After a year confined, while Shiva created and destroyed, the open road beckoned. The horizon open, the land infinite, and my mind seemed lotus-like, unbound. And Earth shared: sky, mountains, trees, deserts, meadows, and rivers. My soul replenished: hope glimmers.
Clockwise: Thunderstorm over Wheeler Peak, Taos, NM; waterfall at Whitney Portal, Lone Pine, CA; sentinel trees at Whitney Portal, Lone Pine, CA; monsoon over Mt. Langley, Lone Pine, CA; and the San Francisco Peaks from Bonita Meadow, Flagstaff, AZ. Watercolors by Robin L. Chandler, 2021.
Taos, New Mexico is a beautiful place. Imagine a warm summer evening sitting by a creek that rolls quietly to the river Rio Grande; you feel the magic of water in the desert. Water grants life; renews life. So precious is a life. My mind’s eye travels miles in seconds. Looking down from the bridge that crosses the narrow Rio Grande gorge, I toss a pinyon branch and I watch it travel through the canyon by the pueblos on it’s journey to Santa Fe; and then at Albuquerque where the river flattens and widens and water birds play along the shore; and on past El Paso where the river becomes the border between Texas and Mexico – a shallow river – a place of crossings for wild things – those beings naturally wild, we call free and others made wild by violence and fear, tired, poor and hungry seeking relief and asylum. Precious lives. There is no need for brick and mortar; we have built a wall of fear. An informative article in the April 23, 2018 New Yorker “A Voyage Along Trump’s Wall” sought to inspire discussion; discussion and compromise all seem so romantic now as we enter this the latest chapter of shock and awe.
Blessed am I able to freely sit and breathe and feel the special magic of a place. On this solstice day may the light shine and illuminate our way.
Happened upon the new Ry Cooder recording The Prodigal Son. It’s a good one. Keep thinking of the lyrics of his song Jesus and Woody inspired by Woody Guthrie’s song Jesus Christwhere Woody (writing in 1940) speculates modern capitalist society would kill Jesus too. Listen to Woody sing here on YouTube. Ry’s lyrics – singing from Jesus’ perspective – stick with me:
“so sing me a song ‘bout this land is your land’
and fascists bound to lose
you were a dreamer, Mr. Guthrie, and I was a dreamer too…..”

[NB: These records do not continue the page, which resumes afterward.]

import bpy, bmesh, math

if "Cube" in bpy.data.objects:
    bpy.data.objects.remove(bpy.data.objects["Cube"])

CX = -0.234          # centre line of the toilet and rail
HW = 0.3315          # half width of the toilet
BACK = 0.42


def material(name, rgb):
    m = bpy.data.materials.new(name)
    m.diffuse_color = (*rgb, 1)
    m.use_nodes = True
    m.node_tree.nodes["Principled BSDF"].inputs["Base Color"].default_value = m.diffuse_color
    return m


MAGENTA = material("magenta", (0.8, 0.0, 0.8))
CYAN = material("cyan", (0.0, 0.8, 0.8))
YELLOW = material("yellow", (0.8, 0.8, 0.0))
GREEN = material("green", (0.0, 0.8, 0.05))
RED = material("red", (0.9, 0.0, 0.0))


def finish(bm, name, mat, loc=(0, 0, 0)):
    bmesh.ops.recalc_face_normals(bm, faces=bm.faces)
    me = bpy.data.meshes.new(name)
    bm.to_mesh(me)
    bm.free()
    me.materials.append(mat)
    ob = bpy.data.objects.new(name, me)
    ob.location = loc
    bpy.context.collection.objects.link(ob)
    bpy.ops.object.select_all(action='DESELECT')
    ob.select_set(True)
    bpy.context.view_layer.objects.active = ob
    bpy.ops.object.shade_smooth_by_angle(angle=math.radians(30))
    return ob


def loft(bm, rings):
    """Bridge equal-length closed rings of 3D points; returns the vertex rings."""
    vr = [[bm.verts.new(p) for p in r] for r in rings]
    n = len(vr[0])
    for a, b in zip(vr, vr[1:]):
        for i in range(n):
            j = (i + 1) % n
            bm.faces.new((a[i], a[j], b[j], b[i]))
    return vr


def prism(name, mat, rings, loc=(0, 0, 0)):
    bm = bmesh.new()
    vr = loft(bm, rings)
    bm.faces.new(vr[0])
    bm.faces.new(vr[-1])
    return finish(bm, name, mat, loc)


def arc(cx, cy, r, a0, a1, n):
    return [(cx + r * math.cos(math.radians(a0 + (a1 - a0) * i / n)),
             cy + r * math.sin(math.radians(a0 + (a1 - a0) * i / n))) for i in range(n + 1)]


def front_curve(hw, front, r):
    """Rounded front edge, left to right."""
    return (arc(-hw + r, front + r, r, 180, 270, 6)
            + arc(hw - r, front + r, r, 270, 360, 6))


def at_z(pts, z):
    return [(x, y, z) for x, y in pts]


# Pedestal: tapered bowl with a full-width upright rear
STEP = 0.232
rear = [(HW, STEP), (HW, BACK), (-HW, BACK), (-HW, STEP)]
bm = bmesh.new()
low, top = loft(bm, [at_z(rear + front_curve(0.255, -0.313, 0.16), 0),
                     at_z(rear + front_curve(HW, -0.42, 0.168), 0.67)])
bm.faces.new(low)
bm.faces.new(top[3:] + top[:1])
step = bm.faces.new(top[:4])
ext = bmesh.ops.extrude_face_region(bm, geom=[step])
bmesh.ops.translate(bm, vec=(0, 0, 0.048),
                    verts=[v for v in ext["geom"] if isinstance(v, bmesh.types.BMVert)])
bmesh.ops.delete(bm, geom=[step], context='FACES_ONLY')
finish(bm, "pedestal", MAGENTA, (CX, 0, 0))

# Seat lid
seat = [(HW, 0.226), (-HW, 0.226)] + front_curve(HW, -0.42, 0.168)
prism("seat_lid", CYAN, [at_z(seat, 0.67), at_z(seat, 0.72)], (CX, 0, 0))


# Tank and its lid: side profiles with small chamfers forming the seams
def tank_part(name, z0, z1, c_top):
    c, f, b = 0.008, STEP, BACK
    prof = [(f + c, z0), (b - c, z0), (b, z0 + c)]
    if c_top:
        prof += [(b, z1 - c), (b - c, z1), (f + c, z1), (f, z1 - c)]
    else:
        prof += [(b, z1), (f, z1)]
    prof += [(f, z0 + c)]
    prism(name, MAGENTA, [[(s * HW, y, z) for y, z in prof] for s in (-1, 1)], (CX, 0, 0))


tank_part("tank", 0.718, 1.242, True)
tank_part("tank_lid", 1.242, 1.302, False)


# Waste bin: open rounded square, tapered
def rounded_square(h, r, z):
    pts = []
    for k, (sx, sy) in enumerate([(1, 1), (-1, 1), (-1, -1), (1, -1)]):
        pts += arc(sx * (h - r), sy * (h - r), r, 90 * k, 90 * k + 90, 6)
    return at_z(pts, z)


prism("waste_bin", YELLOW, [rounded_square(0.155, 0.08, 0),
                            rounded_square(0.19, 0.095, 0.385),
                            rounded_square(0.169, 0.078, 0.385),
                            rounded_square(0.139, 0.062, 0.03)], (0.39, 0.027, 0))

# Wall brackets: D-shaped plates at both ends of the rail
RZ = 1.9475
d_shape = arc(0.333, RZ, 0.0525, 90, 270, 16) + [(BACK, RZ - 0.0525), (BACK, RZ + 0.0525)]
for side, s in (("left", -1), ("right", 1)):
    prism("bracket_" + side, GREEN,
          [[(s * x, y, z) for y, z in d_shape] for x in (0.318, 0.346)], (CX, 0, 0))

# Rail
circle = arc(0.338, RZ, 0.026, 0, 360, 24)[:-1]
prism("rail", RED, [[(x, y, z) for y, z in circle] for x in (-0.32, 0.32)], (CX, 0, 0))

In the late Spring, when we vacationed on the Colorado Plateau, I discovered a book by Patricia Limerick called Desert Passages. Dr. Limerick describes the American encounter with deserts in terms of three attitudes towards nature “as a biological reality in human life…hunger, thirst, injury, disease and death….as an economic resource…a container of treasures awaiting extraction…or as an aesthetic spectacle. “ We affectionately called our trip the archaeology tour as we visited the ruins of the Ancient Pueblo Peoples at Wupatki, Monument Valley, Mesa Verde, and Canyon de Chelly. Wave and I spent many hours at the ruins in quiet meditation while I attempted to capture the essence of these amazing cultural resources on watercolor paper.
One of the great mysteries is what happened to the ancient peoples? Archaeological evidence reveals that sometime in the late 13th century these peoples abandoned their homes amongst the mesas and canyon walls and it is theorized that environmental changes — possibly extreme drought — caused these peoples to abandon their homes. One feels a certain twinge given the current state of drought in San Diego, Los Angeles and the rest of California, and of course the fire still burning in the San Gabriel mountains. It is believed that they left the Colorado Plateau and migrated to join other pueblos along the Rio Grande river in New Mexico. How would we best characterize the Ancient Pueblo peoples encounters with the desert? As a biological reality? Probably yes. As an economic resource? Probably yes. As an aesthetic spectacle? Probably yes. We preserve the artifacts they left us and look for answers in the patterns as we piece the pot shards together. Ann Weiler Walka’s poem “Other Dreams: Grand Gulch” in Waterlines: Journeys on a Desert Rivergives us something to ponder. “My thumb polishes the fragment of a bowl, its shallow curve delicately cross hatched with black…some woman dug this clay from a slip of mud…she kneaded the clay with sand and spun a ball into coils….she painted the bowl with a yucca leaf…and dreamed the design from her fingers…she blessed the bowl…that night in her sleep she saw clouds piling over a mesa, spirits coming home. She dreamed of the clay along the creek cool and slippery as a freshly opened heart.”